But back to July 3 at the Crosby Theatre, where SFO's frisky, exuberant Daughter nailed the spirit of the original, stole the hearts of its audience and made us wonder: Darlin' daughter Marie—where you been? First of all, let's hear it for Speranza Scappucci, only the third woman to conduct here. She joined the music staff back in 2004 and has been making an impression in Italy and in this country ever since. Sourpuss Richard Wagner likened Donizetti's orchestra to a "big guitar." Not with Scappucci in charge. Nuance, flavor, energy, drive: They're all just part of the package.
Soprano Anna Christy, that titular Marie, racked up charm to spare four years ago here in Menotti's creampuff, The Last Savage. The voice has grown and matured since, with all those confident coloratura licks firmly in place. Christy's sustained legato? Pure heaven. Her anguished aria, Il faut partir, bel canto singing non plus ultra with fine English horn obbligato by James Button, made my evening.
SFO General Director Charles MacKay calls tenor Alek Shrader, Christy's Tyrolean beau Tonio, a "stage animal." When he's on, he's ON, and there's nowhere else to look. Shrader's trademark aria, Pour mon âme, with those notorious nine high C's, had been a winner at the 2007 Metropolitan Opera National Council Auditions. Since then, the voice has darkened, with a less juicy top range. His tender plea for Marie's hand, Pour me rapprocher, fared better.

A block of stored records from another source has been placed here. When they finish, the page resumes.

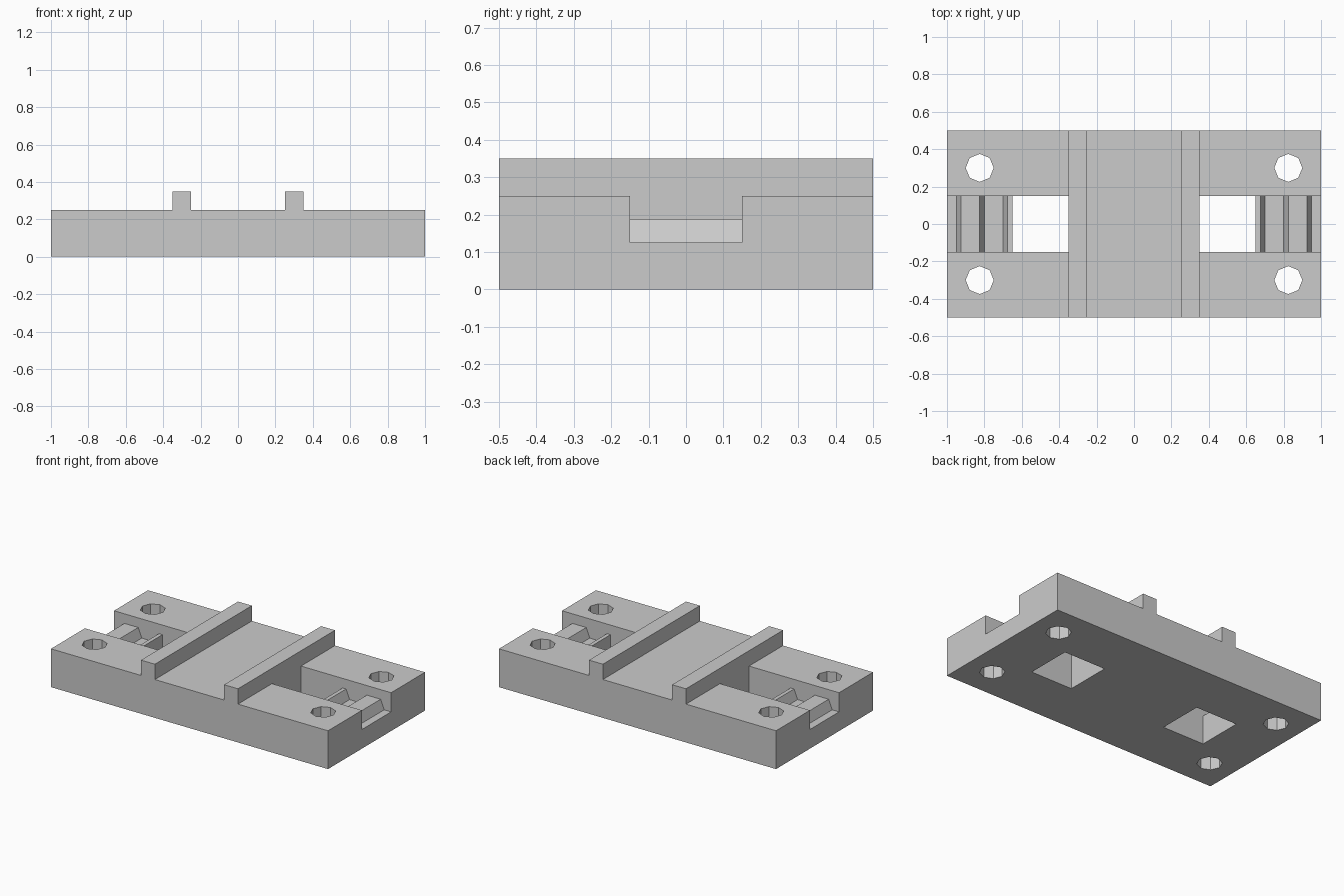
import bpy
import bmesh
import math

cube = bpy.data.objects.get("Cube")
if cube:
    bpy.data.objects.remove(cube, do_unlink=True)

grey = bpy.data.materials.new("plain_grey")
grey.use_nodes = True
colour = (0.6, 0.6, 0.6, 1)
grey.diffuse_color = colour
grey.node_tree.nodes["Principled BSDF"].inputs["Base Color"].default_value = colour


def prism(name, outline, half_depth):
    """Extrude an x-z outline along y, centred on y = 0."""
    bm = bmesh.new()
    face = bm.faces.new([bm.verts.new((x, -half_depth, z)) for x, z in outline])
    geom = bmesh.ops.extrude_face_region(bm, geom=[face])["geom"]
    verts = [v for v in geom if isinstance(v, bmesh.types.BMVert)]
    bmesh.ops.translate(bm, vec=(0, 2 * half_depth, 0), verts=verts)
    bmesh.ops.recalc_face_normals(bm, faces=bm.faces)
    mesh = bpy.data.meshes.new(name)
    bm.to_mesh(mesh)
    bm.free()
    mesh.materials.append(grey)
    obj = bpy.data.objects.new(name, mesh)
    bpy.context.collection.objects.link(obj)
    return obj


def cut(target, cutter):
    """Subtract the cutter and discard it."""
    cutter.hide_render = True
    mod = target.modifiers.new("cut", "BOOLEAN")
    mod.operation = "DIFFERENCE"
    mod.solver = "EXACT"
    mod.object = cutter
    bpy.context.view_layer.objects.active = target
    bpy.ops.object.modifier_apply(modifier=mod.name)
    bpy.data.objects.remove(cutter, do_unlink=True)


# Base plate with two raised rails across it
half = [(0.25, 0.25), (0.25, 0.35), (0.35, 0.35), (0.35, 0.25), (1, 0.25), (1, 0)]
plate = prism("base_plate", half + [(-x, z) for x, z in reversed(half)], 0.5)

# End slots: a through window beside a stepped, toothed floor
floor, crest = 0.125, 0.1875
slot = [(0.35, -0.1), (0.65, -0.1), (0.65, crest), (0.675, crest),
        (0.7, floor), (0.8, floor), (0.825, crest), (0.925, crest),
        (0.95, floor), (1.1, floor), (1.1, 0.3), (0.35, 0.3)]
for side in (-1, 1):
    cut(plate, prism("slot_cutter", [(side * x, z) for x, z in slot], 0.15))

# Eight-sided bolt holes near the corners
for sx in (-1, 1):
    for sy in (-1, 1):
        bpy.ops.mesh.primitive_cylinder_add(
            vertices=8, radius=0.075, depth=1, location=(sx * 0.825, sy * 0.3, 0))
        hole = bpy.context.object
        hole.name = "bolt_hole_cutter"
        hole.data.materials.append(grey)
        cut(plate, hole)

As Sulpice, hyper-moustachioed sergeant-major of the redoubtable 21st Regiment, baritone Kevin Burdette provided his customarily adroit vocal and super-adroit physical comedy skills. During that delicate Tyrolean tune prefacing Act 2, he's asked to pantomime an extended silent-comedy schtick. Time passes.
Phyllis Pancella embodies the delectably snobbish Marquise of Berkenfeld, with Calvin Griffin as her supercilious steward, Hortensius. And triply welcome back to you, adored veteran of so many shows, Judith Christin. Your vast, billowy Duchess of Krakenthorp belongs in the annals.
This Daughter sings in French but speaks perfectly good English in director Ned Canty's amusing dialogue. His witty, animated staging seems borrowed at times from D'Oyly Carte's well-loved productions of G&S, a very good and appropriate thing indeed. As are Allen Moyer's generally eye-pleasing costumery and scenery. Act 1 vividly depicts a ramshackle Tyrolean anti-French barricade in violent contrast to the second act's piss-elegant, neo-classical Berkenfeld hunting lodge. And not to forget: Susanne Sheston has worked her customary magic with the brilliantly comic and agile chorus of apprentice artists.
A personal note for SFO old-timers: In an illustrious 1972 Met production of Daughter, Joan Sutherland proved a droll, towering Marie. Luciano Pavarotti made a sensational breakthrough, trumpeting those high C's. But the point for us ancient locals lies in the cast for the on-tour-in-Atlanta show I caught. The Duchess of Krakenthorp? Our own wonderful Jean Kraft. The Sulpice? Our own beloved, inimitable Donald Gramm.
The Daughter of the Regiment
8:30 pm, July 8, 11, 17 & 24;
8 pm, Aug. 3, 8, 12, 20, 26 & 29, $80-$198
Santa Fe Opera House
301 Opera Drive,